Species are characterized by homologous, analogous, and neutral traits that collectively provide information about their ecology and evolution, providing a powerful means to predict both patterns in distribution and abundance (Grime 1979, Tilman 1982, Huston and Smith 1987, Brown 1995, Enquist 2003, Brown et al. 2004, Navas and Moreau-Richard 2005, McGill et al. 2006) as well as ecosystems processes (e.g., Gordon 1998, Eviner and Chapin III 2003, Kelso et al. 2003, Díaz et al. 2004, Eviner 2004).
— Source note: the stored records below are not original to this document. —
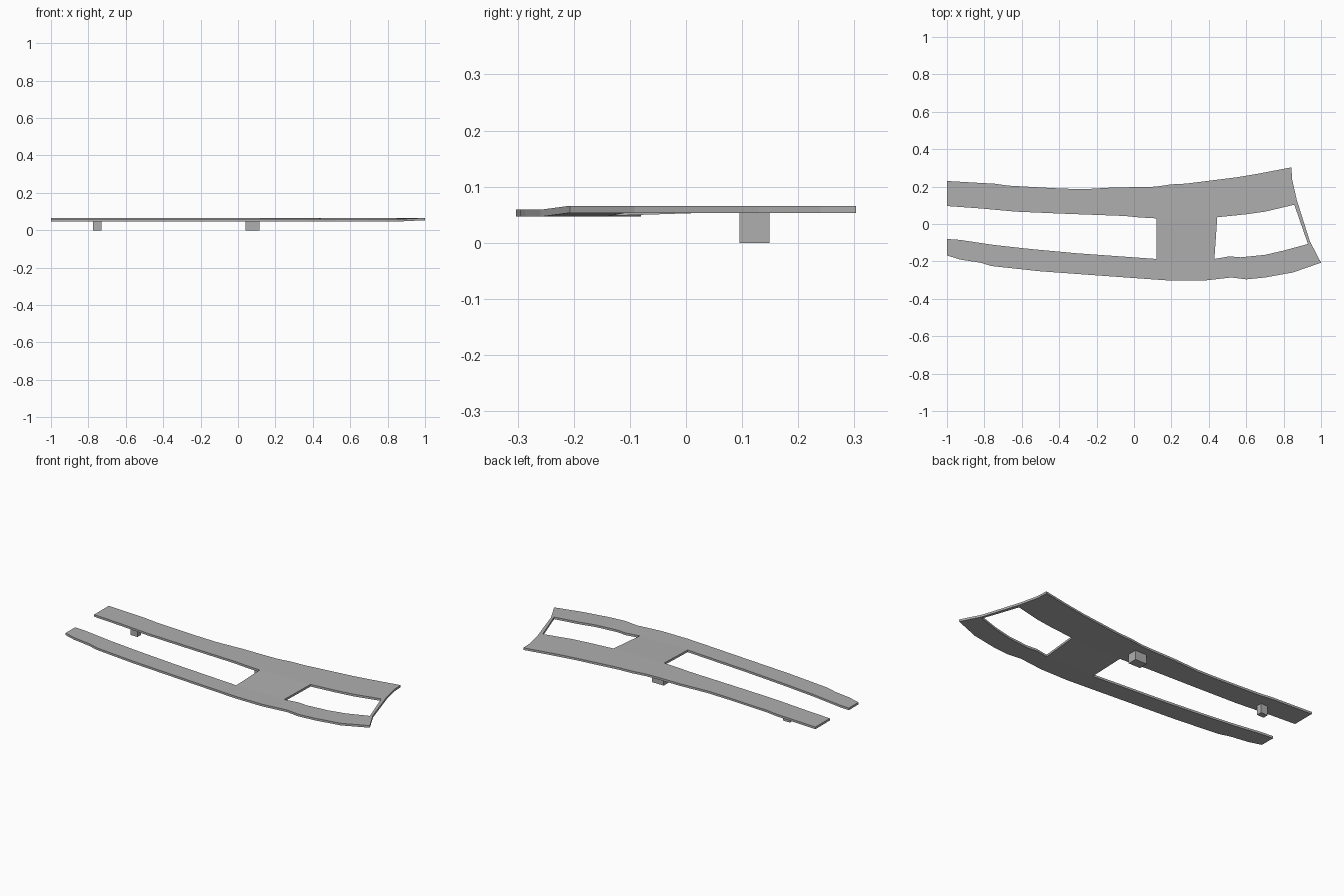
import bpy, bmesh

if "Cube" in bpy.data.objects:
    bpy.data.objects.remove(bpy.data.objects["Cube"])

THICK = 0.0125

# outlines of the plate, split where it bends (x, y)
back_outer = [(-1, .23), (-.83, .22), (-.75, .216), (-.67, .205), (-.4, .19), (-.27, .186),
              (-.1, .196), (.05, .197), (.12, .2), (.2, .212), (.28, .216), (.55, .25),
              (.67, .27), (.842, .303), (.845, .24)]
bar_back = [(.87, .13), (.857, .103)]
back_inner = [(.7, .066), (.6, .052), (.445, .036), (.12, .03), (.03, .035), (-.05, .043),
              (-.4, .056), (-.63, .066), (-.83, .084), (-1, .096)]
front_outer = [(-1, -.168), (-.93, -.19), (-.82, -.207), (-.76, -.225), (-.5, -.253), (0, -.289),
               (.2, -.303), (.37, -.303), (.52, -.286), (.6, -.296), (.7, -.286), (.85, -.259)]
front_inner = [(.8, -.142), (.7, -.165), (.57, -.178), (.51, -.173), (.43, -.187), (.12, -.187),
               (-.3, -.157), (-.55, -.134), (-.75, -.112), (-.83, -.1), (-.93, -.085), (-1, -.08)]
bar_front = [(.94, -.092), (.93, -.107)]


def height(x, y):
    # front strut sits slightly lower, its tip rises again
    return .0535 if y > 0 or x > .9 else .0465


def plate(name, polygons):
    bm = bmesh.new()
    shared = {}

    def vert(p):
        if p not in shared:
            shared[p] = bm.verts.new((*p, height(*p)))
        return shared[p]

    for poly in polygons:
        bm.faces.new([vert(p) for p in poly])
    bmesh.ops.recalc_face_normals(bm, faces=bm.faces)
    ext = bmesh.ops.extrude_face_region(bm, geom=bm.faces[:], use_keep_orig=True)
    top = [g for g in ext["geom"] if isinstance(g, bmesh.types.BMVert)]
    bmesh.ops.translate(bm, verts=top, vec=(0, 0, THICK))
    bmesh.ops.triangulate(bm, faces=[f for f in bm.faces if len(f.verts) > 4])
    bmesh.ops.recalc_face_normals(bm, faces=bm.faces)
    me = bpy.data.meshes.new(name)
    bm.to_mesh(me)
    bm.free()
    ob = bpy.data.objects.new(name, me)
    bpy.context.collection.objects.link(ob)
    me.materials.append(dark_grey)


def block(name, x0, x1, y0, y1, z1):
    bpy.ops.mesh.primitive_cube_add(size=1, location=((x0 + x1) / 2, (y0 + y1) / 2, z1 / 2))
    ob = bpy.context.object
    ob.name = name
    ob.scale = (x1 - x0, y1 - y0, z1)
    bpy.ops.object.transform_apply(location=False, rotation=False, scale=True)
    ob.data.materials.append(dark_grey)


dark_grey = bpy.data.materials.new("dark_grey")
dark_grey.diffuse_color = (.43, .43, .43, 1)
dark_grey.use_nodes = True
dark_grey.node_tree.nodes["Principled BSDF"].inputs["Base Color"].default_value = dark_grey.diffuse_color

plate("frame_plate", [
    back_outer + bar_back + back_inner,                                   # back strut
    front_outer + front_inner,                                            # front strut
    [(.12, .03), (.445, .036), (.43, -.187), (.12, -.187)],               # crossbar
    [bar_back[0], bar_front[0], bar_front[1], bar_back[1]],               # thin end bar
    [(.85, -.259), (1, -.207), bar_front[0], bar_front[1], (.8, -.142)],  # raised tip
])

# feet under the back strut
block("middle_foot", .04, .115, .095, .149, .054)
block("left_foot", -.775, -.731, .113, .145, .054)
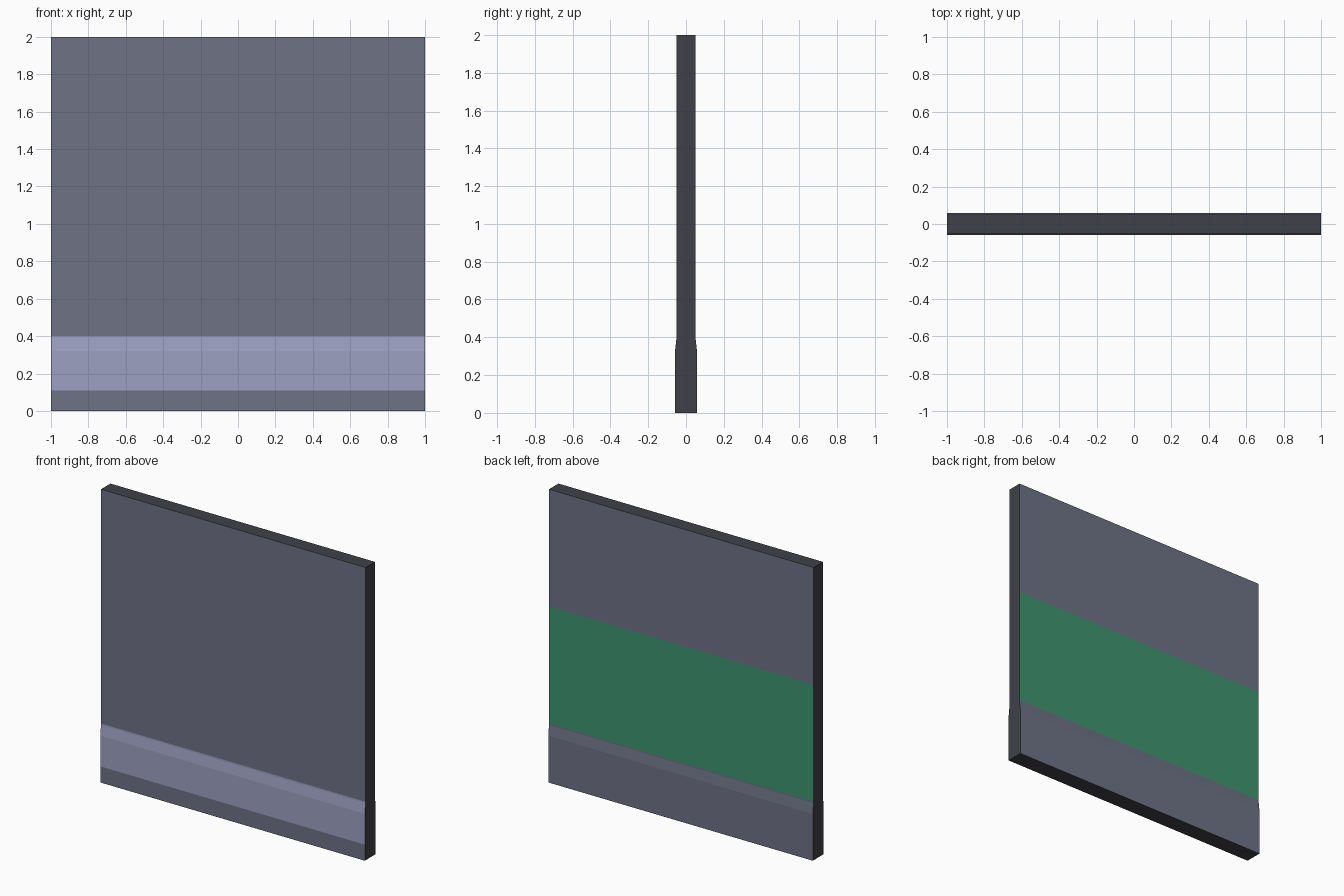
import bpy, bmesh

if "Cube" in bpy.data.objects:
    bpy.data.objects.remove(bpy.data.objects["Cube"])

def material(name, rgb):
    m = bpy.data.materials.new(name)
    m.diffuse_color = (*rgb, 1)
    m.use_nodes = True
    m.node_tree.nodes["Principled BSDF"].inputs["Base Color"].default_value = m.diffuse_color
    return m

mats = [material("wall grey", (0.156, 0.171, 0.235)),
        material("pale lavender", (0.337, 0.356, 0.539)),
        material("stripe green", (0.048, 0.296, 0.162)),
        material("dark edge", (0.051, 0.053, 0.065))]

# Wall cross-section: (half thickness, height), mirrored front to back
half = [(0.059, 0), (0.059, 0.11), (0.059, 0.32), (0.051, 0.39),
        (0.051, 0.40), (0.051, 1.2), (0.051, 2.0)]
profile = [(-y, z) for y, z in half] + [(y, z) for y, z in reversed(half)]

bm = bmesh.new()
left = [bm.verts.new((-1, y, z)) for y, z in profile]
right = [bm.verts.new((1, y, z)) for y, z in profile]
n = len(profile)
for i in range(n):
    j = (i + 1) % n
    bm.faces.new((left[i], left[j], right[j], right[i]))
bm.faces.new(left)
bm.faces.new(right)
bmesh.ops.recalc_face_normals(bm, faces=bm.faces[:])

# Colour by direction and height: dark ends, front skirting band, back stripe
for f in bm.faces:
    z = f.calc_center_median().z
    if abs(f.normal.y) < 0.5:
        f.material_index = 3
    elif f.normal.y < 0 and 0.11 < z < 0.4:
        f.material_index = 1
    elif f.normal.y > 0 and 0.4 < z < 1.2:
        f.material_index = 2

mesh = bpy.data.meshes.new("wall_panel")
bm.to_mesh(mesh)
bm.free()
for m in mats:
    mesh.materials.append(m)
bpy.context.collection.objects.link(bpy.data.objects.new("wall_panel", mesh))
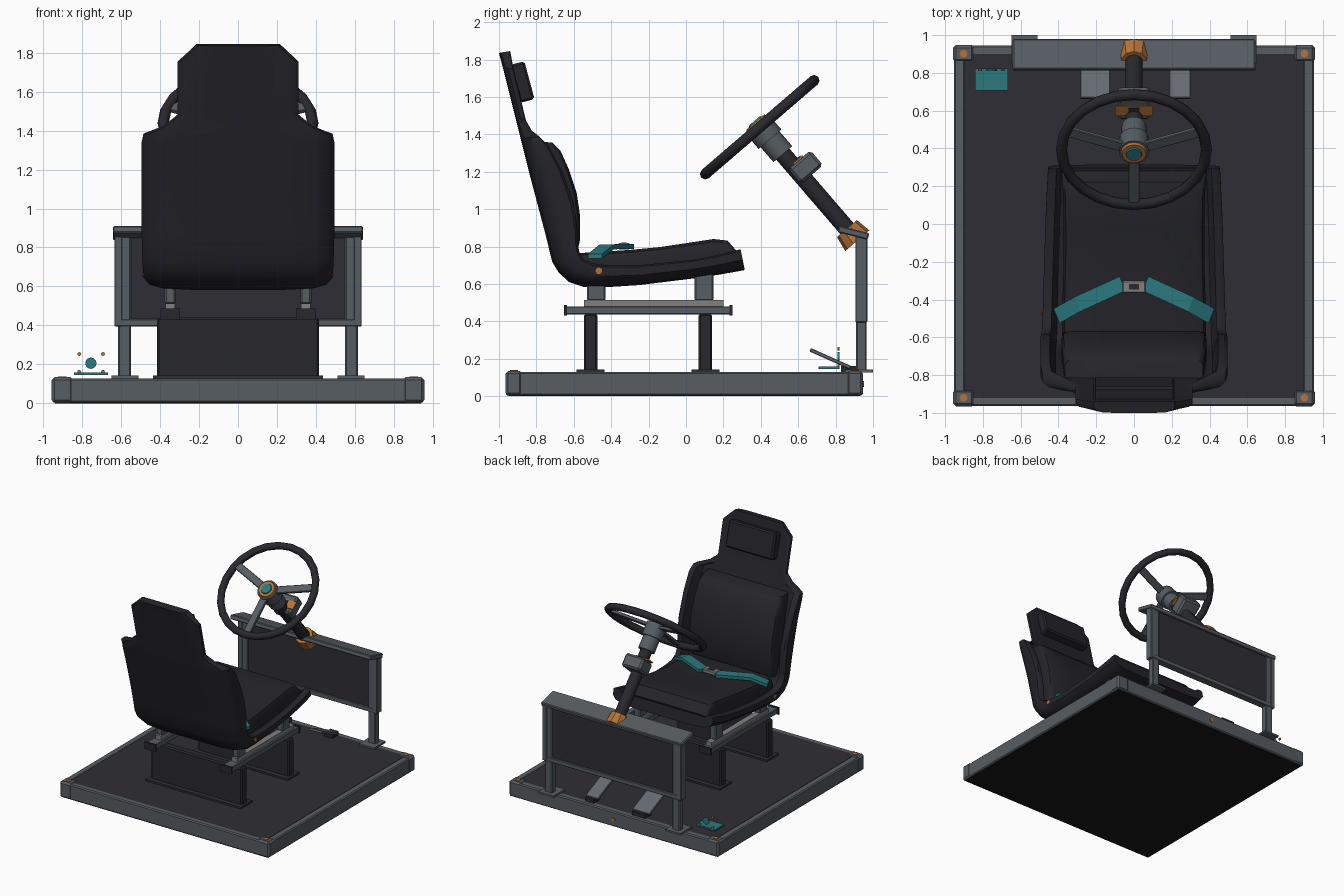
import bpy, bmesh, math
from mathutils import Matrix, Vector

if "Cube" in bpy.data.objects:
    bpy.data.objects.remove(bpy.data.objects["Cube"])


def mat(name, r, g, b):
    m = bpy.data.materials.new(name)
    m.diffuse_color = (r, g, b, 1)
    m.use_nodes = True
    m.node_tree.nodes["Principled BSDF"].inputs["Base Color"].default_value = m.diffuse_color
    return m


METAL = mat("grey metal", .095, .11, .125)
LIGHT = mat("light grey", .22, .22, .225)
FLOOR = mat("dark floor", .027, .027, .035)
SEAT = mat("black upholstery", .018, .018, .023)
RUBBER = mat("dark plastic", .022, .021, .027)
UNDER = mat("underside black", .009, .009, .009)
ORANGE = mat("orange", .46, .17, .04)
TEAL = mat("teal", .024, .19, .21)
PEDAL = mat("pedal grey", .13, .145, .17)


def finish(name, bm, m, M=None, bevel=0, angle=35):
    bmesh.ops.recalc_face_normals(bm, faces=bm.faces)
    if bevel:
        bmesh.ops.bevel(bm, geom=bm.edges[:], offset=bevel, segments=1, affect='EDGES')
    if M:
        bm.transform(M)
    me = bpy.data.meshes.new(name)
    bm.to_mesh(me)
    bm.free()
    me.materials.append(m)
    me.shade_smooth()
    me.set_sharp_from_angle(angle=math.radians(angle))
    ob = bpy.data.objects.new(name, me)
    bpy.context.collection.objects.link(ob)
    return ob


def box(name, x, y, z, m, bevel=0, M=None):
    """Box from (min, max) pairs."""
    bm = bmesh.new()
    bmesh.ops.create_cube(bm, size=1)
    for v in bm.verts:
        v.co = [a[0] if c < 0 else a[1] for c, a in zip(v.co, (x, y, z))]
    return finish(name, bm, m, M, bevel, 25)


def cyl(name, r1, r2, z0, z1, m, M, sides=16):
    bm = bmesh.new()
    bmesh.ops.create_cone(bm, cap_ends=True, segments=sides, radius1=r1, radius2=r2, depth=z1 - z0)
    return finish(name, bm, m, M @ Matrix.Translation((0, 0, (z0 + z1) / 2)))


def tilt(pos, deg):
    return Matrix.Translation(pos) @ Matrix.Rotation(math.radians(deg), 4, 'X')


def loft(name, stations, section, m, angle=40):
    """Station: back y,z, front y,z, half width, inner depth. Section: half ring of (x, t)."""
    bm = bmesh.new()
    rings = []
    for by, bz, fy, fz, w, d in stations:
        half = [(x, d if t is None else t) for x, t in section]
        ring = half + [(-x, t) for x, t in reversed(half)]
        rings.append([bm.verts.new((x * w, by + (fy - by) * t, bz + (fz - bz) * t)) for x, t in ring])
    n = len(rings[0])
    for a, b in zip(rings, rings[1:]):
        for i in range(n):
            j = (i + 1) % n
            bm.faces.new((a[i], a[j], b[j], b[i]))
    bm.faces.new(rings[0])
    bm.faces.new(rings[-1])
    return finish(name, bm, m, angle=angle)


# Platform: underside, floor, frame rails, corner blocks and bolts
box("underside", (-.94, .94), (-.95, .93), (0, .02), UNDER)
box("floor_plate", (-.9, .9), (-.92, .9), (.02, .128), FLOOR)
for s, n in ((-1, "left"), (1, "right")):
    box(n + "_frame_rail", sorted((s * .895, s * .953)), (-.963, .945), (.004, .128), METAL, .008)
    for y, e in ((-.92, "front"), (.902, "back")):
        box(f"{n}_{e}_corner", sorted((s * .845, s * .957)), (y - .045, y + .045), (.003, .134), METAL, .014)
        cyl(f"{n}_{e}_bolt", .021, .021, .13, .139, ORANGE, Matrix.Translation((s * .902, y, 0)), 8)
box("front_frame_rail", (-.95, .95), (-.963, -.912), (.004, .128), METAL, .008)
box("back_frame_rail", (-.95, .95), (.89, .945), (.004, .128), METAL, .008)
cyl("back_frame_bolt", .016, .016, 0, .008, ORANGE, tilt((0, .944, .065), -90), 8)

# Seat pedestals with foot plates
for y, n in ((-.51, "front"), (.104, "back")):
    box(n + "_pedestal", (-.415, .415), (y - .036, y + .036), (.13, .44), RUBBER, .01)
    box(n + "_pedestal_foot", (-.435, .435), (y - .075, y + .075), (.128, .143), FLOOR)

# Seat slide rails and mounts
for s, n in ((-1, "left"), (1, "right")):
    c = s * .348
    box(n + "_lower_rail", (c - .042, c + .042), (-.65, .245), (.437, .48), METAL, .004)
    for y in (-.645, .24):
        box(n + "_rail_cap", (c - .05, c + .05), (y - .008, y + .008), (.43, .487), RUBBER)
    box(n + "_upper_rail", (c - .025, c + .025), (-.545, .2), (.478, .513), LIGHT)
    for y, top in ((-.48, .64), (.096, .67)):
        box(n + "_seat_mount", (c - .028, c + .028), (y - .05, y + .05), (.51, top), METAL, .008)

# Seat shell: one loft from seat front, round the corner, up to the head
shell = [(.314, .674, .292, .786, .455, .8), (.18, .65, .16, .752, .462, .6),
         (.045, .63, .03, .728, .468, .5), (-.25, .594, -.25, .70, .477, .5),
         (-.42, .583, -.42, .70, .482, .5), (-.545, .583, -.50, .71, .485, .45),
         (-.625, .61, -.55, .735, .487, .45), (-.68, .66, -.57, .77, .49, .45),
         (-.716, .72, -.578, .81, .492, .45), (-.75, .86, -.582, .91, .495, .45),
         (-.787, 1.0, -.60, 1.03, .495, .45), (-.84, 1.2, -.66, 1.2, .495, .45),
         (-.872, 1.33, -.735, 1.34, .495, .5), (-.885, 1.38, -.78, 1.385, .485, .6),
         (-.897, 1.43, -.825, 1.42, .38, .9), (-.912, 1.49, -.856, 1.475, .31, 1),
         (-.98, 1.76, -.922, 1.75, .31, 1), (-1.0, 1.835, -.94, 1.845, .215, 1)]
loft("seat_shell", shell, [(.5, 0), (.8, .06), (.94, .22), (1, .5), (1, .92), (.97, 1),
                           (.9, 1), (.84, None), (.4, None)], SEAT)

# Cushions and head pad
pad = [(.96, 0), (1, .3), (1, .75), (.97, .92), (.9, 1), (.4, 1)]
loft("seat_cushion", [(.27, .69, .28, .765, .385, 1), (.23, .68, .222, .832, .38, 1),
                      (.147, .66, .147, .84, .375, 1), (.0, .64, .0, .818, .372, 1),
                      (-.14, .63, -.14, .797, .372, 1), (-.3, .62, -.3, .782, .375, 1),
                      (-.45, .62, -.45, .772, .38, 1), (-.6, .64, -.57, .765, .38, 1)], pad, SEAT)
loft("back_cushion", [(-.69, .73, -.585, .75, .37, 1), (-.70, .82, -.568, .83, .38, 1),
                      (-.74, .97, -.567, .97, .385, 1), (-.77, 1.09, -.585, 1.09, .385, 1),
                      (-.80, 1.21, -.625, 1.21, .38, 1), (-.83, 1.31, -.67, 1.31, .375, 1),
                      (-.85, 1.37, -.715, 1.355, .365, 1)], pad, SEAT)
box("head_pad", (-.215, .215), (-.05, .03), (-.105, .105), SEAT, .012, tilt((0, -.866, 1.682), 15))

# Lap belt with buckle and anchor bolts
for s, n in ((-1, "left"), (1, "right")):
    bm = bmesh.new()
    rows = []
    for x, y, z in ((.06, -.315, .808), (.3, -.425, .805), (.41, -.487, .755)):
        rows.append([bm.verts.new((s * (x + dx), y + dy, z + dz))
                     for dx, dy, dz in ((.016, .038, .005), (-.016, -.038, .005),
                                        (-.016, -.038, -.02), (.016, .038, -.02))])
    for a, b in zip(rows, rows[1:]):
        for i in range(4):
            bm.faces.new((a[i], a[(i + 1) % 4], b[(i + 1) % 4], b[i]))
    bm.faces.new(rows[0])
    bm.faces.new(rows[-1])
    finish(n + "_lap_belt", bm, TEAL, angle=20)
    cyl(n + "_belt_anchor", .018, .018, 0, .012, ORANGE,
        Matrix.Translation((s * .478, -.466, .67)) @ Matrix.Rotation(s * math.pi / 2, 4, 'Y'), 8)
box("belt_buckle", (-.062, .062), (-.365, -.3), (.785, .818), LIGHT, .006)
box("buckle_button", (-.026, .026), (-.346, -.318), (.81, .821), RUBBER)

# Dashboard frame: posts, feet, panel, trims and sloping top
for s, n in ((-1, "left"), (1, "right")):
    box(n + "_dash_post", sorted((s * .55, s * .615)), (.91, .965), (.13, .87), METAL, .006)
    box(n + "_dash_foot", sorted((s * .51, s * .648)), (.85, 1.0), (.127, .142), METAL)
    box(n + "_dash_trim", sorted((s * .595, s * .635)), (.906, .97), (.395, .87), METAL, .004)
box("dash_panel", (-.6, .6), (.92, .955), (.42, .86), FLOOR)
box("dash_bottom_rail", (-.63, .63), (.908, .968), (.395, .432), METAL, .004)
box("dash_top", (-.642, .642), (-.083, .083), (-.018, .018), METAL, .006, tilt((0, .895, .874), -14))

# Steering column, built along its own tilted axis
W = tilt((0, .394, 1.438), 40.7)
cyl("steering_column", .046, .046, -.76, -.05, RUBBER, W)
cyl("column_collar", .066, .066, -.19, -.075, METAL, W)
cyl("column_socket", .085, .07, -.80, -.715, ORANGE, W, 10)
box("column_gearbox", (-.085, .085), (-.03, .125), (-.375, -.27), METAL, .015, W)
box("gearbox_plate", (-.1, .1), (.01, .075), (-.272, -.262), ORANGE, 0, W)
box("gearbox_cover", (-.03, .03), (.02, .065), (-.264, -.256), RUBBER, 0, W)

# Steering wheel: rim, spokes, hub
bm = bmesh.new()
R, r, N, K = .384, .029, 24, 8
rim = [[bm.verts.new(((R + r * math.cos(b)) * math.cos(a), (R + r * math.cos(b)) * math.sin(a), r * math.sin(b)))
        for b in (2 * math.pi * k / K for k in range(K))] for a in (2 * math.pi * i / N for i in range(N))]
for i in range(N):
    for k in range(K):
        p, q = rim[i], rim[(i + 1) % N]
        bm.faces.new((p[k], q[k], q[(k + 1) % K], p[(k + 1) % K]))
finish("wheel_rim", bm, RUBBER, W, angle=50)
for deg in (20, 160, 270):
    box("wheel_spoke", (.04, .375), (-.03, .03), (-.012, .012), METAL, .004,
        W @ Matrix.Rotation(math.radians(deg), 4, 'Z'))
cyl("wheel_hub", .08, .08, -.085, .022, METAL, W)
cyl("hub_ring", .07, .064, .02, .036, ORANGE, W)
cyl("hub_cap", .044, .04, .034, .044, TEAL, W)

# Pedals
for x, n in (((-.284, -.126), "brake"), ((.186, .3), "throttle")):
    box(n + "_pedal", x, (-.118, .118), (-.01, .01), PEDAL, .004, tilt((0, .772, .2), -24))
    box(n + "_pedal_base", (x[0] + .02, x[1] - .02), (.83, .91), (.128, .16), RUBBER)

# Small control unit on the floor
box("control_plate", (-.842, -.668), (.708, .822), (.145, .158), TEAL)
cyl("control_dial", .029, .029, -.005, .005, TEAL, tilt((-.755, .815, .206), 90), 12)
for x in (-.815, -.693):
    for z in (.162, .253):
        cyl("control_screw", .01, .01, -.006, .006, ORANGE, tilt((x, .815, z), 90), 8)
A diverse array of both fundamental and applied disciplines in evolutionary and ecological research depends on trait data. For example, the evolutionary ecology of species’ niches involves fundamental tradeoffs in seed size (Moles et al. 2005), leaf economic traits (Ackerly 2004, Wright et al. 2004), and allometric constraints (West et al. 1997). Using traits to predict the risk of species invasions (Veltman et al. 1996, Kolar and Lodge 2002, Lloret et al. 2005, Ruesink 2005), risk of species extinction (Gittleman and Purvis 1998, Foufopoulos and Ives 1999, Purvis et al. 2000), or crop responses to climate change (Lynch and St.Clair 2004) are examples of applied trait-based research. Mechanistic and predictive ecology similarly can rely heavily on trait data. For example, Solan et al. (2004) used traits to estimate changes in estuarine sediment turnover in the face of biodiversity loss and Bunker et al. (2005) forecasted changes in forest carbon sequestration under different management practices.
The three 'Trait Research' subfolders contain resources -- Protocols, References, and a Database list -- with respect to this field of research.